Over a number of years, Cashman provided favorable treatment relating to the awarding of GSA contracts. For example, he demanded $10,000 in cash and thousands of dollars’ worth of construction and renovation services on Cashman’s personal residence from government contractor Hugo Alonso Inc. (“HAI”). These services included having HAI paint Cashman’s Lakeside home and replace his roof and windows free of charge.
The former GSA building manager also demanded that HAI pay another government contractor (Company “A”) $120,000 in exchange for HAI being awarded a GSA construction contract at the Otay Mesa POE. Subsequently, Cashman accepted six checks from Company “A” totaling $42,000, which he deposited into his personal account. All of the income he received from HAI was concealed from the IRS when submitting his federal income tax returns.
In addition to accepting bribes from HAI, Cashman improperly obtained thousands of dollars in valuable United States Government building materials for his own benefit by causing GSA contractors and others to remove and transport such materials away from GSA facilities where he could sell or use them without the knowledge of GSA. Among other things, Cashman instructed government contractors: 1) in March 2011, to load approximately 25 stainless steel panels located at the San Ysidro POE into his personal Ford truck; 2) in January 2012, to load 35 heavy brass letters (spelling out “United States Border Inspection Station” and weighing approximately 2,000 pounds) into his personal truck; 3) in December 2012, to collect approximately 3,000 feet of underground copper cable belonging to the United States and to deliver it to, among other places, his personal residence; and 4) in November 2013, to set aside for his personal sale a large quantity of underground copper cable and approximately 5 aluminum panels located at the Otay Mesa POE.
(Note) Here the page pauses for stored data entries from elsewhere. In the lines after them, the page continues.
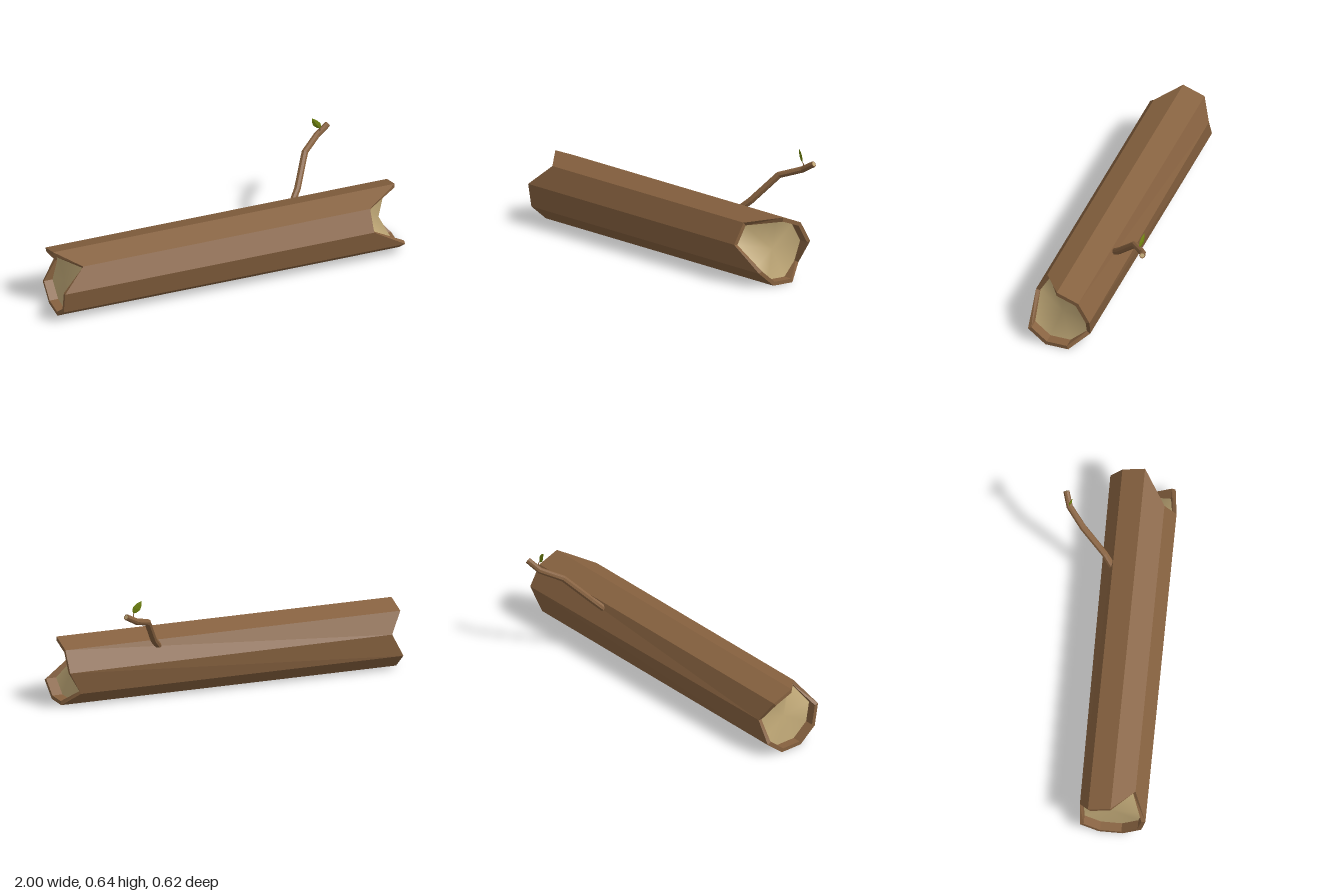
import * as THREE from 'three';

const bark = new THREE.MeshStandardMaterial({ color: 0x86613f, flatShading: true });
const wood = new THREE.MeshStandardMaterial({ color: 0xc2aa78, side: THREE.DoubleSide });
const green = new THREE.MeshStandardMaterial({ color: 0x72860f, flatShading: true, side: THREE.DoubleSide });

// Skin a list of closed rings (arrays of Vector3)
function loft(name, rings, material) {
  const n = rings[0].length, index = [];
  for (let j = 0; j + 1 < rings.length; j++) {
    for (let i = 0; i < n; i++) {
      const k = (i + 1) % n, a = j * n + i, b = j * n + k;
      index.push(a, b, b + n, a, b + n, a + n);
    }
  }
  return build(name, rings.flat(), index, material);
}

// Fan from a ring to a centre point
function cap(name, ring, centre, flip) {
  const n = ring.length, index = [];
  for (let i = 0; i < n; i++) {
    const k = (i + 1) % n;
    index.push(n, flip ? k : i, flip ? i : k);
  }
  return build(name, [...ring, centre], index, wood);
}

function build(name, points, index, material) {
  const g = new THREE.BufferGeometry().setFromPoints(points);
  g.setIndex(index);
  g.computeVertexNormals();
  const mesh = new THREE.Mesh(g, material);
  mesh.name = name;
  return mesh;
}

// Nine-sided log section, starting at the top and turning towards +z
const SIDES = 9, CY = 0.182, CZ = 0.117;
const section = (r, xs) => xs.map((x, i) => {
  const a = (i / SIDES) * Math.PI * 2;
  const taper = i === 7 && x < 0 ? 0.92 : 1;
  return new THREE.Vector3(x, CY + Math.cos(a) * r * (Math.cos(a) < -0.9 ? 0.985 : 1), CZ + Math.sin(a) * r * taper);
});

function makeLog() {
  const log = new THREE.Group();
  log.name = 'log';
  // Broken ends: x of each corner, and of the recessed wood behind it
  const leftRim = [-1, -0.87, -1, -1, -1, -1, -1, -0.93, -1];
  const rightRim = [1, 0.81, 0.81, 1, 1, 1, 0.925, 1, 1];
  const leftCap = leftRim.map(x => Math.max(x + 0.01, -0.95));
  const rightCap = rightRim.map(x => Math.min(x - 0.01, 0.94));
  const R = 0.195, r = 0.172;
  const innerL = section(r, leftCap), innerR = section(r, rightCap);
  log.add(loft('bark', [innerL, section(r, leftRim), section(R, leftRim),
    section(R, rightRim), section(r, rightRim), innerR], bark));
  log.add(cap('leftHeartwood', innerL, new THREE.Vector3(-0.935, CY, CZ), true));
  log.add(cap('rightHeartwood', innerR, new THREE.Vector3(0.905, CY, CZ), false));
  return log;
}

// Rings of a bent tube through the given points
function tubeRings(points, radii, sides) {
  return points.map((p, j) => {
    const t = points[Math.min(j + 1, points.length - 1)].clone()
      .sub(points[Math.max(j - 1, 0)]).normalize();
    const u = new THREE.Vector3(0, 1, 0).addScaledVector(t, -t.y).normalize();
    const v = t.clone().cross(u);
    return Array.from({ length: sides }, (_, i) => {
      const a = (i / sides) * Math.PI * 2;
      return p.clone().addScaledVector(u, Math.cos(a) * radii[j]).addScaledVector(v, Math.sin(a) * radii[j]);
    });
  });
}

function makeBranch() {
  const branch = new THREE.Group();
  branch.name = 'branch';
  const path = [[0.44, 0.29, -0.005], [0.495, 0.35, -0.06], [0.585, 0.493, -0.187],
    [0.685, 0.53, -0.27], [0.758, 0.571, -0.295]].map(p => new THREE.Vector3(...p));
  const rings = tubeRings(path, [0.019, 0.019, 0.019, 0.018, 0.017], 8);
  const tip = path[path.length - 1];
  const inner = rings[rings.length - 1].map(p => p.clone().lerp(tip, 0.28));
  branch.add(loft('twig', [...rings, inner], bark));
  branch.add(cap('twigEnd', inner, tip, false));
  return branch;
}

function makeLeaf() {
  const leaf = new THREE.Group();
  leaf.name = 'leaf';
  const base = new THREE.Vector3(0.70, 0.577, -0.26), tip = new THREE.Vector3(0.657, 0.645, -0.27);
  const stem = [new THREE.Vector3(0.703, 0.538, -0.272), new THREE.Vector3(0.703, 0.565, -0.266), base];
  leaf.add(loft('leafStem', tubeRings(stem, [0.004, 0.003, 0.002], 5), bark));
  // Diamond sections widening from the stem, then narrowing to the tip
  const axis = tip.clone().sub(base).normalize();
  const wide = new THREE.Vector3(0.8, 0.5, 0.3).addScaledVector(axis, -0.1).normalize();
  const thick = axis.clone().cross(wide).normalize();
  const rings = [[0, 0.002], [0.12, 0.013], [0.38, 0.021], [0.72, 0.015], [1, 0.001]].map(([s, w]) => {
    const c = base.clone().lerp(tip, s);
    return [[w, 0], [0, w * 0.25], [-w, 0], [0, -w * 0.25]].map(([a, b]) =>
      c.clone().addScaledVector(wide, a).addScaledVector(thick, b));
  });
  leaf.add(loft('leafBlade', rings, green));
  return leaf;
}

export function createModel() {
  const model = new THREE.Group();
  model.name = 'hollowLog';
  model.add(makeLog(), makeBranch(), makeLeaf());
  return model;
}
United States Attorney Laura E. Duffy remarked that the Cashman case demonstrates that combatting public corruption in all its forms will remain one of her office’s highest priorities. She also thanked the Special Agents with the FBI, IRS-CI and GSA-OIG whose tireless work both uncovered this corruption and resulted in removing the corrupt official from the government fisc.
In addition to his custodial sentence, Cashman was also sentenced to three years of supervised release and ordered to pay $50,057.32 in restitution. HAI, and its principal, Hugo Alonso, previously pleaded guilty and were sentenced. In total, 11 individuals have been apprehended and pleaded guilty in related corruption investigations.